Cephalon's bid to get its sleep drug Nuvigil approved as a treatment for jet lag has been delayed after regulators cast doubt on whether the data proferred by the company was robust enough.

The company has received a complete response letter from the US Food and Drug Administration for its supplemental New Drug Application for Nuvigil (armodafinil) for patients with excessive sleepiness associated with jet lag disorder. The sNDA deals specifically with jet lag suffered while travelling eastbound from the USA.

Cephalon says it “worked closely with the FDA to design a special protocol assessment” that would evaluate the experience of a typical eastbound airline traveller. Patients taking Nuvigil showed a statistically significant improvement over placebo using an objective measure – the Multiple Sleep Latency Test – and a subjective assessment – the Patient Global Impression of Severity (PGI-S).

The most common adverse events associated with treatment (5% or greater) were headache, nausea, insomnia, diarrhoea and palpitations, but the company insists there were no reports of serious rash observed in the trial participants, and no new safety signals were observed.
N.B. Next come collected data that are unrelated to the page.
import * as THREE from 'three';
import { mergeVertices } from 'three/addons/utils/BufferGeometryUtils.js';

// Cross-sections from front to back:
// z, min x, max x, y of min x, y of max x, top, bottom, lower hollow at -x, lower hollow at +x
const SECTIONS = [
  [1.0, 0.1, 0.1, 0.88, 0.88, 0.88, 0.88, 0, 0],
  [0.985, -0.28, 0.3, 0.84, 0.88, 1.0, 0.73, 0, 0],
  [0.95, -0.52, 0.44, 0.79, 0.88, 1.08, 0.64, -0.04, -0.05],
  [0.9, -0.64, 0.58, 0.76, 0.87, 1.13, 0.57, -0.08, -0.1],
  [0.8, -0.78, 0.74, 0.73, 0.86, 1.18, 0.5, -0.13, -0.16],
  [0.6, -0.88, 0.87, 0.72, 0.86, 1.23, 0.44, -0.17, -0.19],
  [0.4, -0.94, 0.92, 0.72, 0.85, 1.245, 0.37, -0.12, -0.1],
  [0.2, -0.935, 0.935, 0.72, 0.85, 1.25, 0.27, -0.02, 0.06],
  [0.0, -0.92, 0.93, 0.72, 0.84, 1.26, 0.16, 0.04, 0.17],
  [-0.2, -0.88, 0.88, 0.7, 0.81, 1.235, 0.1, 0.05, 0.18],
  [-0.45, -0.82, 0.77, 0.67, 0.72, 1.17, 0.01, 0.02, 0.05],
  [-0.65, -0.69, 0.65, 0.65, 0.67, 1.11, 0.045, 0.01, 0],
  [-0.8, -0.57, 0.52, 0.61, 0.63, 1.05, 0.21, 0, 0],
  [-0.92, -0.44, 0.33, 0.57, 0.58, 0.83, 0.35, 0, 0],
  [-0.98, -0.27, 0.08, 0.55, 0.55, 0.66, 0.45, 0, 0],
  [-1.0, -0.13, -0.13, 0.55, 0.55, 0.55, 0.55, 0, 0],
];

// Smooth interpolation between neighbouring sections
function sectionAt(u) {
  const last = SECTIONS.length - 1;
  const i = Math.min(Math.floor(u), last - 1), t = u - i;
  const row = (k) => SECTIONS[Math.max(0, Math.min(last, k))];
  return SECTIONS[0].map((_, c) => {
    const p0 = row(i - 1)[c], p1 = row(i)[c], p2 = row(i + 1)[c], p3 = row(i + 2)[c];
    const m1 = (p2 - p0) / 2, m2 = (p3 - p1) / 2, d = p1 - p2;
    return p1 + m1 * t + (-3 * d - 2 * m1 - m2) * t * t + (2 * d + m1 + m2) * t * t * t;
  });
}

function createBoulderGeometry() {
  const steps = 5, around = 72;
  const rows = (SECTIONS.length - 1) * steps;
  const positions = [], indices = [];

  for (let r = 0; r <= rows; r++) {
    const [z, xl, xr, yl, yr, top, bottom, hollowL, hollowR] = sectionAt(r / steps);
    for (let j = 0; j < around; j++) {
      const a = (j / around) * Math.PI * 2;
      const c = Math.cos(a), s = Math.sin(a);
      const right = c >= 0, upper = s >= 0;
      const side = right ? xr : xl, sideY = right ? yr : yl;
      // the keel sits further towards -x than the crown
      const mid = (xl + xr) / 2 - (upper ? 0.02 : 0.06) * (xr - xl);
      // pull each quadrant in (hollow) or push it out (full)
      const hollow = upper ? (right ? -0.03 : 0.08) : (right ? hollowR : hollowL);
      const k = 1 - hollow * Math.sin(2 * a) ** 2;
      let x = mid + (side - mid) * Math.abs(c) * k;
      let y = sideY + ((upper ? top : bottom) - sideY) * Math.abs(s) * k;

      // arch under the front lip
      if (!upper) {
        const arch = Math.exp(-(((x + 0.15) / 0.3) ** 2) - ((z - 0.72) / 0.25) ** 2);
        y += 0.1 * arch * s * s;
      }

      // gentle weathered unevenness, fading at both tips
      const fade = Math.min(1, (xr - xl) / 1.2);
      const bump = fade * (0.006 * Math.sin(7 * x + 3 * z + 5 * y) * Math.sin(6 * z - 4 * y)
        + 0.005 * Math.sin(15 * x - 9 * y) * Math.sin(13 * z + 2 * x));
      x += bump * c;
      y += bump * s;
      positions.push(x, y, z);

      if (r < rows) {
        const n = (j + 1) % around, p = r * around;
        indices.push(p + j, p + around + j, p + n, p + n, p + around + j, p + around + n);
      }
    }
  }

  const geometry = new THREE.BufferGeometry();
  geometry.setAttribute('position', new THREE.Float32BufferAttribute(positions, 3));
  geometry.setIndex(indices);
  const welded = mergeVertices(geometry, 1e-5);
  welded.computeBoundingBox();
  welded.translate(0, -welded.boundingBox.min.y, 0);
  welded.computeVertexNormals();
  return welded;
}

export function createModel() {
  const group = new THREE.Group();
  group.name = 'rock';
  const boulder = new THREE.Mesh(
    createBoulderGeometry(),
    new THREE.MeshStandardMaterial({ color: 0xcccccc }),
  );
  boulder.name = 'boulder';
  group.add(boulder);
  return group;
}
However it seems the FDA is less than impressed with the subjective testing used.

Cephalon chief medical officer Lesley Russell said that “although we reached statistical significance on both primary endpoints, the complete response letter raised questions regarding the robustness of the PGI-S data". She added that “we have already reviewed this issue with the FDA and will be scheduling a meeting with the agency in the near future to discuss it further”.

Nuvigil, which is a long-acting follow-up to Cephalon's Provigil (modanafil), is indicated to improve wakefulness in patients with excessive sleepiness associated with treated obstructive sleep apnea, shift work disorder or narcolepsy. It brought in sales of $35.6 million last year.